Negative news abounds.
The stock market is tanking. The coronavirus is spreading. The death toll is mounting. Hate crimes are on the rise. Americans seem divided into warring political camps. The geopolitical situation seems tenuous. North Korea keeps lobbing missiles. Relations between the U.S. and Iran are at an all-time low. We are no closer to peace in the Middle East.
But there’s also reason for optimism. Our economy is strong. Unemployment is at historic low numbers. The spread of the coronavirus in China has started to decline. We have not initiated new armed conflicts and are extricating ourselves from those where we are involved.
The history of how the market reacted to other outbreaks is also encouraging. It recovered within about a year from SARS, MERS, swine flu, and bird flu.
The world’s scientists are mobilized in an expedited effort to find a vaccine for the Covid-19 virus. The National Institute of Health has begun a clinical trial to evaluate the safety and efficacy of treatment options.
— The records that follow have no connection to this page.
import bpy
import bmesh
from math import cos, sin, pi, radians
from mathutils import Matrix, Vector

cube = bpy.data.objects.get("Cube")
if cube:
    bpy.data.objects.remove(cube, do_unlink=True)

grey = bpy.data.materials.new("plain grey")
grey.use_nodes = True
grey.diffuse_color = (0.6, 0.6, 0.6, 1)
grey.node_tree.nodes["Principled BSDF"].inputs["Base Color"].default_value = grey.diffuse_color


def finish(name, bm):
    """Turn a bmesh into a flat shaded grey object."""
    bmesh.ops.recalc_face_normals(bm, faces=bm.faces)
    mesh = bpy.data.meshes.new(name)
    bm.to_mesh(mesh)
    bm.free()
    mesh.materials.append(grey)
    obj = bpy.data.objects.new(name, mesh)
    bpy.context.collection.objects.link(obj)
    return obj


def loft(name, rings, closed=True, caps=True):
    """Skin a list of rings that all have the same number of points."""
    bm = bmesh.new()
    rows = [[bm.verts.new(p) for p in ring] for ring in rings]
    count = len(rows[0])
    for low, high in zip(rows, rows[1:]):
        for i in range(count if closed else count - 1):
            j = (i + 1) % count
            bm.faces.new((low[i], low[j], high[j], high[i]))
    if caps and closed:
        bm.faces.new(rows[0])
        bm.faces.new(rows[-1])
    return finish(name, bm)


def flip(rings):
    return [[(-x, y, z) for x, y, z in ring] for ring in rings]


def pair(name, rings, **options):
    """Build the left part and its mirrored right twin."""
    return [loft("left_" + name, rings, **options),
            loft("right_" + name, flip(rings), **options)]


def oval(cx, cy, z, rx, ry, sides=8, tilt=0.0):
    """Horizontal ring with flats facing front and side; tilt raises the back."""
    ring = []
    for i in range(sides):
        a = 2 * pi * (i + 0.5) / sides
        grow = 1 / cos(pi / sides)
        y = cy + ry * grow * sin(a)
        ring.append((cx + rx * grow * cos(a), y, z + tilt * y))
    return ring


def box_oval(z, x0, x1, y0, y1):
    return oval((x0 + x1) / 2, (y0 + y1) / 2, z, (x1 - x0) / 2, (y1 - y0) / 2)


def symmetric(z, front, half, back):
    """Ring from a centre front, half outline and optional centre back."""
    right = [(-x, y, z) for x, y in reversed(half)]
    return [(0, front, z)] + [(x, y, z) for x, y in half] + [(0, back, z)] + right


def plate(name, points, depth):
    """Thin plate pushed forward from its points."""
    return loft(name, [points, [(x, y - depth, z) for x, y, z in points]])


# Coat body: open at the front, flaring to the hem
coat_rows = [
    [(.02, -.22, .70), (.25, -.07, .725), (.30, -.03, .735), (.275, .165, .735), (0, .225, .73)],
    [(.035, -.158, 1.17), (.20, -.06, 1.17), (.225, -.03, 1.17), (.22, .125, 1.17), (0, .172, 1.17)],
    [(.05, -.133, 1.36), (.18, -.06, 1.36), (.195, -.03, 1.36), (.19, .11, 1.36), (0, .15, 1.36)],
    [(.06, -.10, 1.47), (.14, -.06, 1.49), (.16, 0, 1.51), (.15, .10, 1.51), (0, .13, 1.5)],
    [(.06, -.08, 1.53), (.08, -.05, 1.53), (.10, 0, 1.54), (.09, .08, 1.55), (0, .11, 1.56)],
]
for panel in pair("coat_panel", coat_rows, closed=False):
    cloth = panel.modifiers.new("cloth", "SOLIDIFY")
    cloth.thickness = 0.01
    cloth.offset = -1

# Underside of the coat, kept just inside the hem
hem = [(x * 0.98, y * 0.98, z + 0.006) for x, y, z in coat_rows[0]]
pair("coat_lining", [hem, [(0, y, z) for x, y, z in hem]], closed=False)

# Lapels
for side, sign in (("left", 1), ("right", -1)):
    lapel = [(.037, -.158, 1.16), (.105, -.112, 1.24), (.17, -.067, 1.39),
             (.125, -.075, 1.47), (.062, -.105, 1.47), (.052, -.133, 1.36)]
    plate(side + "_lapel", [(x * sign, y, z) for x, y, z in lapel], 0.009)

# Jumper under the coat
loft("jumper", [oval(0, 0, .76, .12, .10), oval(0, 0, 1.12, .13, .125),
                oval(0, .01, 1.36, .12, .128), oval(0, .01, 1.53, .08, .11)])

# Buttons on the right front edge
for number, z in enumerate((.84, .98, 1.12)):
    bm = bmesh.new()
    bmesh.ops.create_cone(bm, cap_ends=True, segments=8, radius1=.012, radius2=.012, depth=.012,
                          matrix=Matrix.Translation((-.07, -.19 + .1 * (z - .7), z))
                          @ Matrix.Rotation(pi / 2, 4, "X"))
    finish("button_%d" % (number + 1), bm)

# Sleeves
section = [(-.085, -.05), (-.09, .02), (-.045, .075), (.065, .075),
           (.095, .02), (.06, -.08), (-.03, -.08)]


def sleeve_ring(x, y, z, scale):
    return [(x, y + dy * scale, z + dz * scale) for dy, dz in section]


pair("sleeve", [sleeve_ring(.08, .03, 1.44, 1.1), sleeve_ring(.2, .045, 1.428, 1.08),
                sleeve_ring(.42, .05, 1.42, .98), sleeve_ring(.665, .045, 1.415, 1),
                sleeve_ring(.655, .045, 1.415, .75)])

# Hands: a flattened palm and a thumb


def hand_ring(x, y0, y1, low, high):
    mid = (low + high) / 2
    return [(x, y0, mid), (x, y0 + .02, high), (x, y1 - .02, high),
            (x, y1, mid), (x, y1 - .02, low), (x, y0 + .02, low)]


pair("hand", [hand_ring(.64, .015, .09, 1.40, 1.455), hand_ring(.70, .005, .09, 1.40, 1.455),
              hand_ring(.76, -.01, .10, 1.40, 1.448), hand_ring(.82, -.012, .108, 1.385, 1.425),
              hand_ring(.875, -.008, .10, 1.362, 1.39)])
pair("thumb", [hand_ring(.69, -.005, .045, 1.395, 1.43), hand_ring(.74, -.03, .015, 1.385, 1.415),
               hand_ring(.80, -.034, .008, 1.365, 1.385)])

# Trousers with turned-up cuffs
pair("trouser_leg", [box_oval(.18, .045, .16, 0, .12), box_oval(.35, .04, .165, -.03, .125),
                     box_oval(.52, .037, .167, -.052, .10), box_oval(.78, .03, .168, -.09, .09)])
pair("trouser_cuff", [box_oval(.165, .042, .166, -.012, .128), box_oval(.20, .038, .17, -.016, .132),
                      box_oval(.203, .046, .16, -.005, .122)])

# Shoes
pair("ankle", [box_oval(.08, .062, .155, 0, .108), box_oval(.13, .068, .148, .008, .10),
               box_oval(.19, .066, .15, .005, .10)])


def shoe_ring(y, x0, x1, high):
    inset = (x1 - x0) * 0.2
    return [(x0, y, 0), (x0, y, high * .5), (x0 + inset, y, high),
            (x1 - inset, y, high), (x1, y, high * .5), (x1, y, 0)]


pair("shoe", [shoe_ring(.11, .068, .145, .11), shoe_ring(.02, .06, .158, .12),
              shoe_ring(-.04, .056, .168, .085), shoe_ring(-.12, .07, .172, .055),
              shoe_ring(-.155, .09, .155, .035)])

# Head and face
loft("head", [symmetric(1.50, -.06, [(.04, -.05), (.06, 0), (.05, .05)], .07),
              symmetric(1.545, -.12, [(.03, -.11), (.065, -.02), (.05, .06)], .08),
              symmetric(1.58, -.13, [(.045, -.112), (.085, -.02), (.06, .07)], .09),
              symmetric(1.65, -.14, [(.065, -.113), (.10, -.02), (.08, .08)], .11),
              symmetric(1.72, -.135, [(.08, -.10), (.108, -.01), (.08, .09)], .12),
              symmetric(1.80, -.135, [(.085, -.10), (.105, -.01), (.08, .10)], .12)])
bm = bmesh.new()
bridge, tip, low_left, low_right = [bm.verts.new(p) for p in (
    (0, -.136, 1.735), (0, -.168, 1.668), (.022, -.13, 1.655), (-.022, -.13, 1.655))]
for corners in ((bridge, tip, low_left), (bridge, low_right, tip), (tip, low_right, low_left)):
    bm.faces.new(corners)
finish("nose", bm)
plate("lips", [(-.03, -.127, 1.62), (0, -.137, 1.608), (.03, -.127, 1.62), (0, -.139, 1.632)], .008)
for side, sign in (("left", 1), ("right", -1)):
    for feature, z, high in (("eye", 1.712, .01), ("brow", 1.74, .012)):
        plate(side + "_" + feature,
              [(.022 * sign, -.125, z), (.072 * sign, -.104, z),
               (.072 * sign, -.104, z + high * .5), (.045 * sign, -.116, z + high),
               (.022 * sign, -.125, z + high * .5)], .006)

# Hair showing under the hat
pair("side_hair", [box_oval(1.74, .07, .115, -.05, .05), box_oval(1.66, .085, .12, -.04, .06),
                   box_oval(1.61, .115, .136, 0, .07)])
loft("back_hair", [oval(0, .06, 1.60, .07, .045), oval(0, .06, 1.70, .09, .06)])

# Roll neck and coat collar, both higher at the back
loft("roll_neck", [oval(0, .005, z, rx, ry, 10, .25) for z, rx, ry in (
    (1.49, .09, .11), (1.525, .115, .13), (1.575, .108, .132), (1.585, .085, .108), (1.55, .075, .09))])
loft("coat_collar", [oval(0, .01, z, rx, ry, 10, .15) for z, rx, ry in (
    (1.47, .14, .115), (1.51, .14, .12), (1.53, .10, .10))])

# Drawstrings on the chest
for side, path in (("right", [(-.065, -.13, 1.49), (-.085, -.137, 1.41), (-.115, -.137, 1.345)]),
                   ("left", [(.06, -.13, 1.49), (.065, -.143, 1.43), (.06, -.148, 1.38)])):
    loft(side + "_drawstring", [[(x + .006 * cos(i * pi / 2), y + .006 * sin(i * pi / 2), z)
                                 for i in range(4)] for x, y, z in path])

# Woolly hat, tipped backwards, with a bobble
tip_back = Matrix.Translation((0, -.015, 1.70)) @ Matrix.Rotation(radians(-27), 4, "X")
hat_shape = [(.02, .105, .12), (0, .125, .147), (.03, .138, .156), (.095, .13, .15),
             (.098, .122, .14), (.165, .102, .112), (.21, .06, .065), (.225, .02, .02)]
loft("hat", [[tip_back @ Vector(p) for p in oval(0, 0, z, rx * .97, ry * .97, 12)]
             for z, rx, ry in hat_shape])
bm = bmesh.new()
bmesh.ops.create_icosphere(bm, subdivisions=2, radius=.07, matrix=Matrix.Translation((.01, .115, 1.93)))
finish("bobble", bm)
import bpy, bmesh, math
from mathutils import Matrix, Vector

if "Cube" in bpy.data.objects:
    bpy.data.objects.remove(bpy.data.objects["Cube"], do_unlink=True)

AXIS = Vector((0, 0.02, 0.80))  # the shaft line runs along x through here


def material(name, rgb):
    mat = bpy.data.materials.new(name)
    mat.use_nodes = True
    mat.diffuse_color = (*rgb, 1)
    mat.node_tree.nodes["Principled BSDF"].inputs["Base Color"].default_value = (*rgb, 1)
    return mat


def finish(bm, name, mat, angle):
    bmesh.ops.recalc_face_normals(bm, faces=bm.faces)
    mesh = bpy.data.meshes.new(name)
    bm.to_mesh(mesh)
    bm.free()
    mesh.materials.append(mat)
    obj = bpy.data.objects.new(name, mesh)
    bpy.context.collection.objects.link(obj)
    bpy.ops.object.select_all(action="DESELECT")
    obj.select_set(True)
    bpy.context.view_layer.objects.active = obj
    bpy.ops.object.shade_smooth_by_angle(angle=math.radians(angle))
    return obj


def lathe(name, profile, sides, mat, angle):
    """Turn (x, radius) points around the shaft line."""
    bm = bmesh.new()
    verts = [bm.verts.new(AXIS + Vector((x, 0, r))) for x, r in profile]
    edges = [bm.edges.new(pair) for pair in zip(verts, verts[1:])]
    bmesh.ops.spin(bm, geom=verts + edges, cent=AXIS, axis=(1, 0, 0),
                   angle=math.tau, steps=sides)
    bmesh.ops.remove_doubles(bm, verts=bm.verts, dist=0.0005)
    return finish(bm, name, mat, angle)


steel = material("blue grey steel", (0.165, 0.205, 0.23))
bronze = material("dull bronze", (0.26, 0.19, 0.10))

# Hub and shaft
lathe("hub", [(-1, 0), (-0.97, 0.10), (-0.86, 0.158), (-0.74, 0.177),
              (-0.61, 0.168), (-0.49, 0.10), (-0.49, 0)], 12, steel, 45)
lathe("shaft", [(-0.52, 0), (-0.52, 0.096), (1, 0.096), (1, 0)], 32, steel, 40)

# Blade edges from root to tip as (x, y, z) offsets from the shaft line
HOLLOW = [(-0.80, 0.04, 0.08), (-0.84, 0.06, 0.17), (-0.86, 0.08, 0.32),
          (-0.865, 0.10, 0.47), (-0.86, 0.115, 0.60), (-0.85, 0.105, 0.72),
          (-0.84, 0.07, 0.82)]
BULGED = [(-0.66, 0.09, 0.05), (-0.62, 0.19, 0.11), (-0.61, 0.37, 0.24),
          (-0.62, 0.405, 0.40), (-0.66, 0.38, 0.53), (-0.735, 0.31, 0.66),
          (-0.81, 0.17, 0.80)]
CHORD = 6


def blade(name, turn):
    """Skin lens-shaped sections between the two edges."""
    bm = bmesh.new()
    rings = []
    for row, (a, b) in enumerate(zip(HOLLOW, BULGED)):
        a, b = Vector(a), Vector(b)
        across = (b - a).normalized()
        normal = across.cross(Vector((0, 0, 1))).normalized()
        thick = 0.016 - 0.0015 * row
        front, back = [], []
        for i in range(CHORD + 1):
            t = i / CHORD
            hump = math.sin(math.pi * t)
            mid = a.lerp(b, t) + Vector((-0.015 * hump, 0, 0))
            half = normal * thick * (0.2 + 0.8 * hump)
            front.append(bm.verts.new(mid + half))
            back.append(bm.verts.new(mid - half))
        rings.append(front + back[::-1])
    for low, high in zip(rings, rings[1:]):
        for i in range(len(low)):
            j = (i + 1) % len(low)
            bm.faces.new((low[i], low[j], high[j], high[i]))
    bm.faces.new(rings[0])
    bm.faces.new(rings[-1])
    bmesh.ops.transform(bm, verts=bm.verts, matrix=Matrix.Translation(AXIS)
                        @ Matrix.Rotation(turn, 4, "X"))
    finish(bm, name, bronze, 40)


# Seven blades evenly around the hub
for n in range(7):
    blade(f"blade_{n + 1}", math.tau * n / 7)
While any death is tragic, the mortality rate of this virus is less than 2%.
Most of us pay more attention to negative news. Negatives linger far longer. We fear a trip to the dentist more as it gets closer than we enjoy the thought of a Caribbean vacation as it approaches.
When we tally the pros and cons about a job change or a move, we give more weight to the negatives than the positives. We even mentally picture negatives as more vivid and more varied than positives. It’s why the sensation of defeat lingers, while the pleasures of success are fleeting.
Our proclivity to overreact to negative events is well-documented. We are hard-wired to give precedence to negative events.
Overcoming negativity bias
When you recognize you’re sliding into negativity bias, try to understand what’s happening. As clinical psychologist Elisha Goldstein notes, “The moment we name it, we can approach it and work with it.
Ask yourself questions like: Why am I feeling this way? Am I being objective or succumbing to negativity?
Focus on the positives in your life, like a recent experience you had or the satisfaction you derive from your friends, family and hobbies.
It’s cliché, but whether the glass is perceived as half-full or half-empty is a choice we all get to make every day.
Choose to be positive.